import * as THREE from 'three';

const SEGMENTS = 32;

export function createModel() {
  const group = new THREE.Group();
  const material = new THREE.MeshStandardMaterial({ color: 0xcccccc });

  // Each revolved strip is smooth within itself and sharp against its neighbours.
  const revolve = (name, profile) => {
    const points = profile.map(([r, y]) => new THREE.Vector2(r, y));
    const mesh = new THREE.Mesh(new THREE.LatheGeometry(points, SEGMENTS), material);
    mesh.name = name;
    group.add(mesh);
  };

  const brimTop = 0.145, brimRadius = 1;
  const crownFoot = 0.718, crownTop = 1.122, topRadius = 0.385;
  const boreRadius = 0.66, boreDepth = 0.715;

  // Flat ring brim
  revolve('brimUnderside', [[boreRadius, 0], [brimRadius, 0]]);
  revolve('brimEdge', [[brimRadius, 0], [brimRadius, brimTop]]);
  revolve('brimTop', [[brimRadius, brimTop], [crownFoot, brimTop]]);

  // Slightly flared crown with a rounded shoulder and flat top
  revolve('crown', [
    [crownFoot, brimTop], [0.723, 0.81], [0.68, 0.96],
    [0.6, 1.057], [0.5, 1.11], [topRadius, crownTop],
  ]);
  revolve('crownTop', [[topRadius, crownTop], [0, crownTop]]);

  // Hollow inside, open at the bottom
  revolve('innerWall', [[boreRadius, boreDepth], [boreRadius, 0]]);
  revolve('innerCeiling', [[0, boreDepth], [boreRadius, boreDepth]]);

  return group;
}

**Your assignment:** Copy the records above exactly, leaving nothing out.

**Reply to the task:**
import * as THREE from 'three';

const SEGMENTS = 32;

export function createModel() {
  const group = new THREE.Group();
  const material = new THREE.MeshStandardMaterial({ color: 0xcccccc });

  // Each revolved strip is smooth within itself and sharp against its neighbours.
  const revolve = (name, profile) => {
    const points = profile.map(([r, y]) => new THREE.Vector2(r, y));
    const mesh = new THREE.Mesh(new THREE.LatheGeometry(points, SEGMENTS), material);
    mesh.name = name;
    group.add(mesh);
  };

  const brimTop = 0.145, brimRadius = 1;
  const crownFoot = 0.718, crownTop = 1.122, topRadius = 0.385;
  const boreRadius = 0.66, boreDepth = 0.715;

  // Flat ring brim
  revolve('brimUnderside', [[boreRadius, 0], [brimRadius, 0]]);
  revolve('brimEdge', [[brimRadius, 0], [brimRadius, brimTop]]);
  revolve('brimTop', [[brimRadius, brimTop], [crownFoot, brimTop]]);

  // Slightly flared crown with a rounded shoulder and flat top
  revolve('crown', [
    [crownFoot, brimTop], [0.723, 0.81], [0.68, 0.96],
    [0.6, 1.057], [0.5, 1.11], [topRadius, crownTop],
  ]);
  revolve('crownTop', [[topRadius, crownTop], [0, crownTop]]);

  // Hollow inside, open at the bottom
  revolve('innerWall', [[boreRadius, boreDepth], [boreRadius, 0]]);
  revolve('innerCeiling', [[0, boreDepth], [boreRadius, boreDepth]]);

  return group;
}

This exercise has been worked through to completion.